An Afternoon At The Frantoio (olive oil factory)
Loreto Aprutino in Abruzzo, Italy, along with Moscufo and Pianella, form a “Golden Triangle”. It’s an area that is known for producing superb quality wines, but even more so, exceptional extra virgin olive oil.
Late this October, Marco and I spent an afternoon at the Parlione frantoio, where we regularly buy our olive oil, to watch the production in action. Parlione produce olive oil using the traditional method, by crushing the olives with stone mills, laying the paste that the crushed olives make, on woven straw mats, and them pressing them to extract the oil.
Nowadays, there are many arguments about the pros and cons of the traditional method, versus the modern technique. Personally, I love that here in Abruzzo, we have both options, and I know that many locals won’t have their oil pressed any other way but by the traditional method.
The traditional stone mill method, allows us to be able to see the production in action, and even though modern machines are used, there is something romantic about watching the oil drip from the press, and being delightfully overwhelmed by the aromatic perfume of the freshly pressed oil.
So, let’s watch the production in action!
First of all, the nets are spread out beneath the olive trees, ready to catch the falling olives.
Then, a motorised rake is used to comb and shake the olives from the trees. Many owners of smaller groves, use plastic combs and stand on ladders to comb the olives more gently from the trees, by hand. This is a much more delicate technique and less leaves fall on the nets along with the olives. But, because the olives need to be picked at the optimum point of ripeness, combing by hand is too time consuming when you have hundreds of olive trees.

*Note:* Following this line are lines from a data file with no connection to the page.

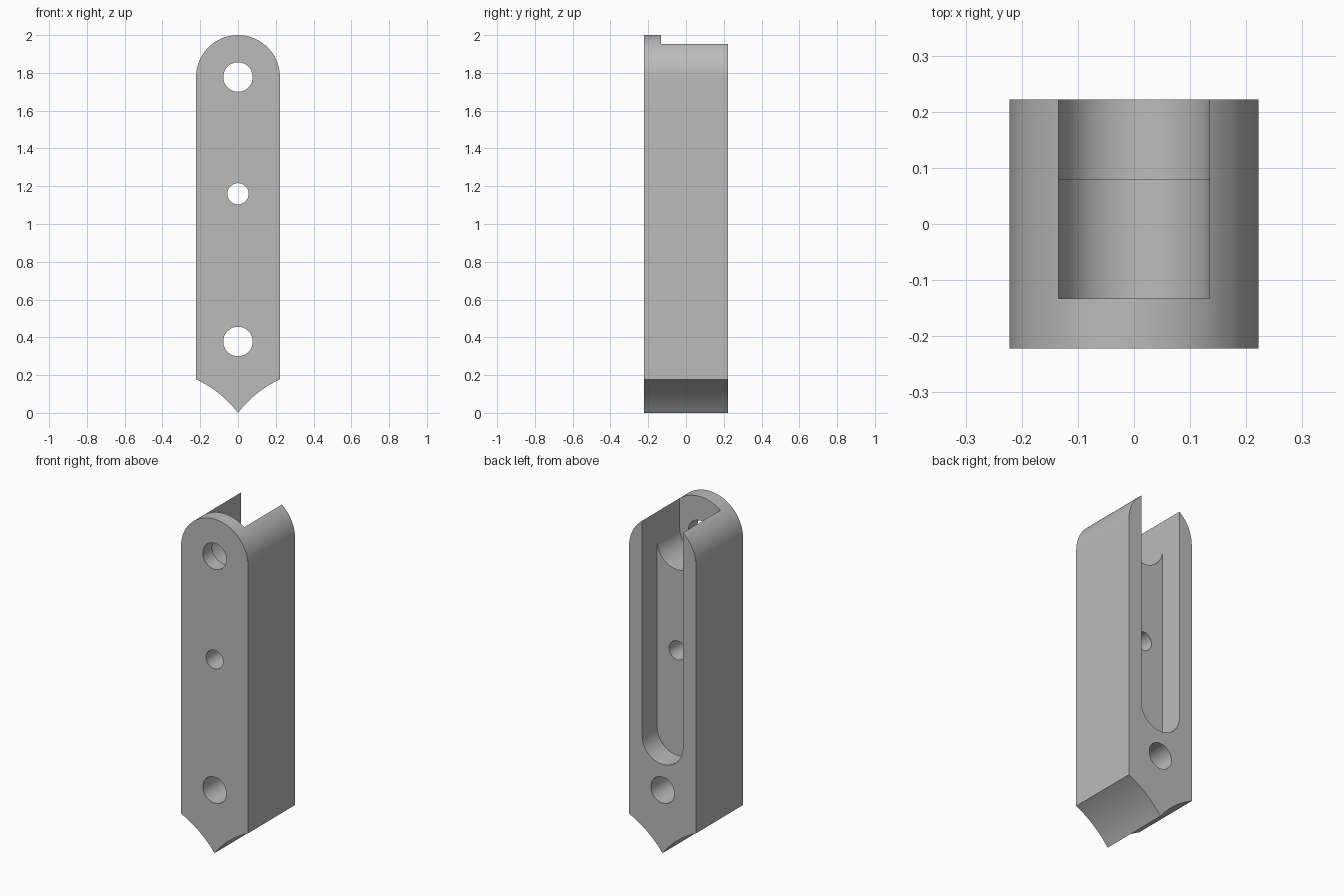
import bpy, bmesh, math
from math import sin, cos, pi

if "Cube" in bpy.data.objects:
    bpy.data.objects.remove(bpy.data.objects["Cube"])

HALF = 0.222      # half width and half depth
TOP = 1.778       # centre of the rounded top
SLOT = 0.135      # half width of the slot

grey = bpy.data.materials.new("plain grey")
grey.use_nodes = True
grey.diffuse_color = (0.5, 0.5, 0.5, 1)
grey.node_tree.nodes["Principled BSDF"].inputs["Base Color"].default_value = (0.5, 0.5, 0.5, 1)


def arc(radius, z, start, end, steps=48):
    return [(radius * cos(start + (end - start) * i / steps),
             z + radius * sin(start + (end - start) * i / steps)) for i in range(steps + 1)]


def prism(name, outline, y0, y1):
    """Extrude an x-z outline from y0 to y1."""
    bm = bmesh.new()
    face = bm.faces.new([bm.verts.new((x, y0, z)) for x, z in outline])
    side = bmesh.ops.extrude_face_region(bm, geom=[face])["geom"]
    bmesh.ops.translate(bm, vec=(0, y1 - y0, 0),
                        verts=[v for v in side if isinstance(v, bmesh.types.BMVert)])
    bmesh.ops.recalc_face_normals(bm, faces=bm.faces)
    mesh = bpy.data.meshes.new(name)
    bm.to_mesh(mesh)
    bm.free()
    mesh.materials.append(grey)
    obj = bpy.data.objects.new(name, mesh)
    bpy.context.collection.objects.link(obj)
    return obj


def hollow_edge(steps=16, corner=0.178, bulge=0.017):
    """Hollow curve from the right lower corner to the bottom tip."""
    length = math.hypot(HALF, corner)
    points = []
    for i in range(steps + 1):
        t = i / steps
        lift = 4 * bulge * t * (1 - t) / length
        points.append((HALF * (1 - t) - corner * lift, corner * (1 - t) + HALF * lift))
    return points


# Body: rounded top, straight sides, pointed foot
edge = hollow_edge()
mirrored = [(-x, z) for x, z in reversed(edge[:-1])]
body = prism("body", arc(HALF, TOP, 0, pi) + mirrored[::-1] + edge[::-1], -HALF, HALF)


def slot_outline(z):
    return arc(SLOT, z, pi, 2 * pi) + [(SLOT, 2.2), (-SLOT, 2.2)]


# Long shallow slot, deep upper pocket, and three through holes
cutters = [prism("slot_cutter", slot_outline(0.667), 0.08, 0.4),
           prism("pocket_cutter", slot_outline(TOP), -0.133, 0.5)]
for name, z, radius in (("upper", TOP, 0.078), ("middle", 1.16, 0.056), ("lower", 0.378, 0.078)):
    cutters.append(prism(name + "_hole_cutter", arc(radius, z, 0, 2 * pi, 64)[:-1], -0.6, 0.6))

bpy.context.view_layer.objects.active = body
for cutter in cutters:
    cutter.hide_render = True
    cut = body.modifiers.new(cutter.name, "BOOLEAN")
    cut.operation = "DIFFERENCE"
    cut.solver = "EXACT"
    cut.object = cutter
    bpy.ops.object.modifier_apply(modifier=cut.name)
    bpy.data.objects.remove(cutter)

bpy.ops.object.select_all(action="DESELECT")
body.select_set(True)
bpy.ops.object.shade_smooth_by_angle(angle=math.radians(25))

This year (2017) Italy experienced an exceptionally hot and dry summer that resulted in a smaller yield, yet a more concentrated olive oil. This made the branches of the olive trees very brittle and caused a large amount of leaves to fall off the trees along with the olives. Parlione ran the olives though a separating process by hand first, to help reduce the amount of leaves, even before going through the mechanical method of separation.
Next, the olives are put through a machine that sorts the olives from the leaves and debris.
The olives are then crushed by the stone mills (you will see this in the next video) to make a paste. The paste in then applied to woven straw mats that allow the oil to filter through when placed under the press.
The mats are placed inside the press and pressure is applied to extract the oil from the paste.
The end result! Freshly pressed, extra virgin olive oil from the “Golden Triangle” of Abruzzo, Italy.
You can visit the olive groves, frantoio, and taste the extra virgin olive oil of Abruzzo, on tour with Italian Provincial Tours. The Olive Olive pressing season is between October and November annually, and you can visit the frantoio in full swing during this time.
Contact us for information about our food and wine tours of Abruzzo, Italy, that include olive oil tasting, olive oil museums and visiting the working frantoio of Abruzzo.
Written by Katri Pagliaro
Italian Provincial Tours